Contrology is the term that Joseph H. Pilates called his work throughout its inception. Apparently he could've used some help in the advertising arena because although he used the term in his two books, Your Health (1934) and Return to Life Through Contrology (1945), the name never stuck and his techniques are now generally referred to as plain old Pilates.
Pilates, oops...I mean Contrology, is structured around six body elements: concentration, control, physical centering, flowing movement, precision and breathing. These elements are used to improve strength & stability with exercises that focus on your core muscles. Benefits of concentrating on the "powerhouse" (as the core is often referred to in Pilates), include but are not limited to: improvements in posture, better balance & coordination, strong abdominal & back muscles, strong pelvic & shoulder stabilizers, evenly developed muscles, reduced back pain, decreased risk of injury, heightened mind-body connection, and overall improved athletic performance.
I find Mr. Pilates interesting because he developed his technique out of his own physical disability. Sick as a child, he studied all kinds of sports & health training to improve his physique. He was imprisoned in an internment camp during WWI and used his time training the other internees and hospital patients in rehabilitation. Have you ever wondered why his exercise machines-the Reformer, the Trapeze table, and the Wunda chair-look like torture devices? It was during this time that he developed them, using springs attached to cots etc., to create the appropriate positions and resistance level for his clients.
Many Pilates exercises very closely resemble yoga exercises. Joseph H. Pilates didn't write about yoga as an influence for his work and never focused on the spiritual aspect of the body-mind connection. It is interesting to note however, that his whole "powerhouse" idea directly relates to many Eastern energy practices where life force is described as prana, chi, or ki.
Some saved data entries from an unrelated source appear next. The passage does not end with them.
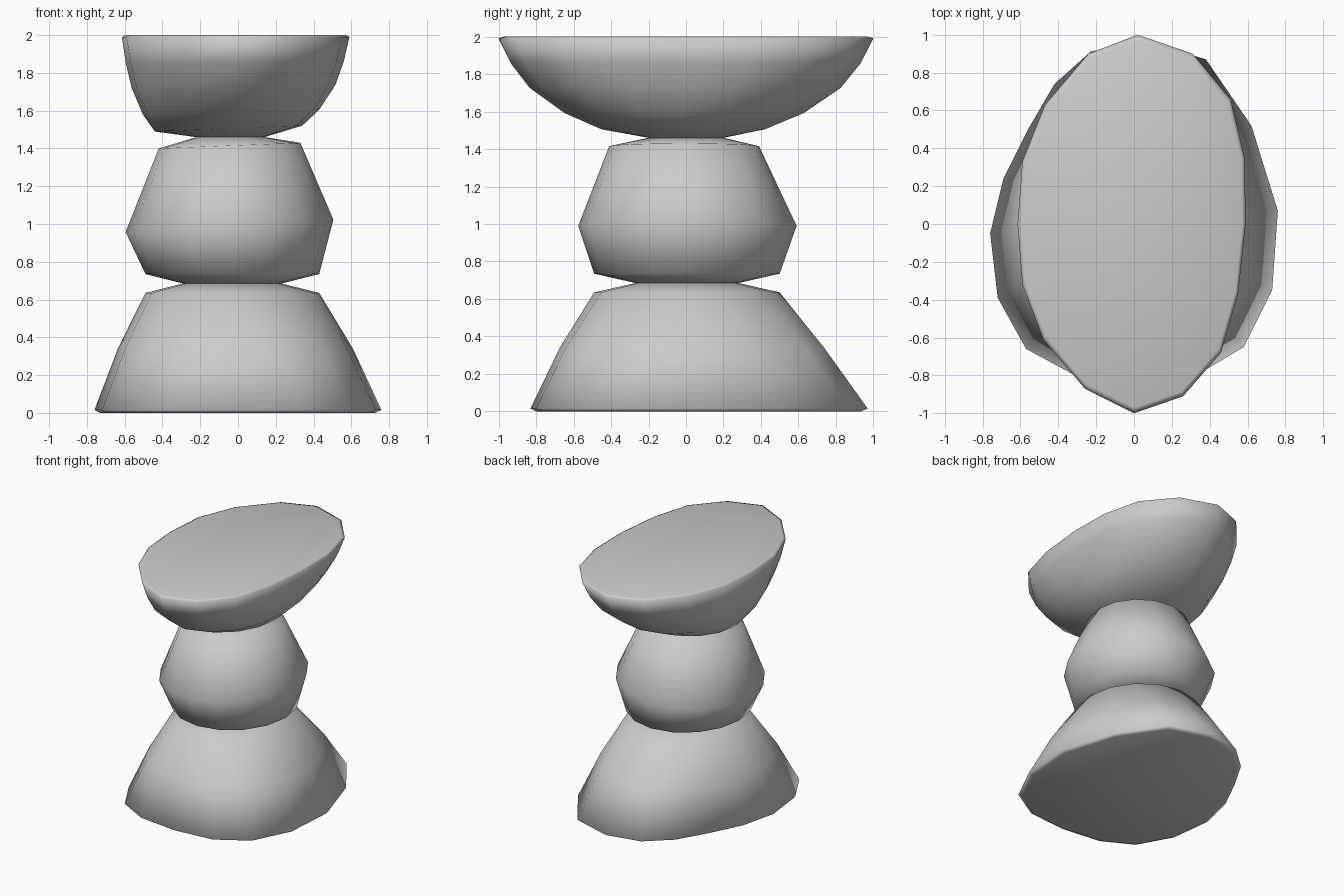
import bpy, bmesh, math
from mathutils import Vector

if "Cube" in bpy.data.objects:
    bpy.data.objects.remove(bpy.data.objects["Cube"])

N = 16


def oval(x0, x1, y0, y1, z, tilt=0.0):
    """16-sided oval ring from its extents, optionally tilted along x."""
    cx, cy, rx, ry = (x0 + x1) / 2, (y0 + y1) / 2, (x1 - x0) / 2, (y1 - y0) / 2
    ring = []
    for i in range(N):
        a = math.tau * i / N
        x = cx + rx * math.cos(a)
        ring.append(Vector((x, cy + ry * math.sin(a), z + tilt * (x - cx))))
    return ring


def outline(points, z, scale=1.0):
    return [Vector((x * scale, y * scale, z)) for x, y in points]


def blend(a, b, t, z):
    """Ring part-way between two rings; xy and height are set separately."""
    tz = (z - a[0].z) / (b[0].z - a[0].z)
    out = []
    for p, q in zip(a, b):
        v = p.lerp(q, t)
        v.z = p.z + (q.z - p.z) * tz
        out.append(v)
    return out


def loft(name, rings):
    """Skin the rings from bottom to top and cap both ends."""
    bm = bmesh.new()
    vs = [[bm.verts.new(p) for p in r] for r in rings]
    for lo, hi in zip(vs, vs[1:]):
        for i in range(N):
            j = (i + 1) % N
            bm.faces.new((lo[i], lo[j], hi[j], hi[i]))
    bm.faces.new(vs[0][::-1])
    bm.faces.new(vs[-1])
    for f in bm.faces:
        f.smooth = True
    me = bpy.data.meshes.new(name)
    bm.to_mesh(me)
    bm.free()
    ob = bpy.data.objects.new(name, me)
    bpy.context.collection.objects.link(ob)
    return ob


# Irregular hand-hewn outlines of the foot and the rim
FOOT = [(.76, .07), (.62, .52), (.38, .87), (.05, .97), (-.23, .91), (-.42, .74),
        (-.56, .50), (-.69, .24), (-.76, -.05), (-.72, -.39), (-.57, -.66),
        (-.33, -.79), (0, -.83), (.33, -.80), (.58, -.65), (.73, -.35)]
RIM = [(.59, 0), (.585, .35), (.51, .66), (.31, .90), (.02, 1), (-.24, .90),
       (-.47, .63), (-.59, .33), (-.615, 0), (-.59, -.32), (-.48, -.61),
       (-.26, -.87), (0, -1), (.26, -.91), (.46, -.68), (.55, -.37)]

# Flared base
foot = outline(FOOT, 0.015)
shoulder = oval(-.49, .43, -.49, .50, .635)
loft("base", [outline(FOOT, 0, .96), foot, blend(foot, shoulder, .46, .34),
              shoulder, oval(-.29, .23, -.27, .28, .685)])

# Bulged middle stone
loft("middle", [oval(-.29, .23, -.27, .28, .685), oval(-.49, .43, -.49, .50, .735),
                oval(-.595, .505, -.575, .59, .99, .06),
                oval(-.42, .33, -.41, .39, 1.415, .04),
                oval(-.22, .14, -.20, .20, 1.46)])

# Wide oval bowl-shaped top
under = oval(-.44, .34, -.45, .42, 1.505, .04)
rim = outline(RIM, 1.99)
loft("top", [oval(-.22, .14, -.20, .20, 1.46), under,
             blend(under, rim, .36, 1.605), blend(under, rim, .70, 1.735),
             blend(under, rim, .88, 1.86), rim, outline(RIM, 2.0, .97)])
I incorporate Pilates style exercises into my clients' sessions, and encourage it as a supplement to your other fitness routines.
Here's a Pilates exercise to try:
- Lie prone (on your belly) on a mat. Lengthen your legs into the mat and draw your navel up to your spine. Extend your arms above your head without lifting up the shoulders.
- Exhale and lift your arms and legs to hover over the mat. Keep the back of your neck lengthened and your pelvis neutral.
- Swim by alternating opposite arm and leg. Continue breathing in for 5 beats and out for 5 beats.
- Lower arms and legs back to mat.
*Information adapted from Pilates Mat Training by Shirley Archer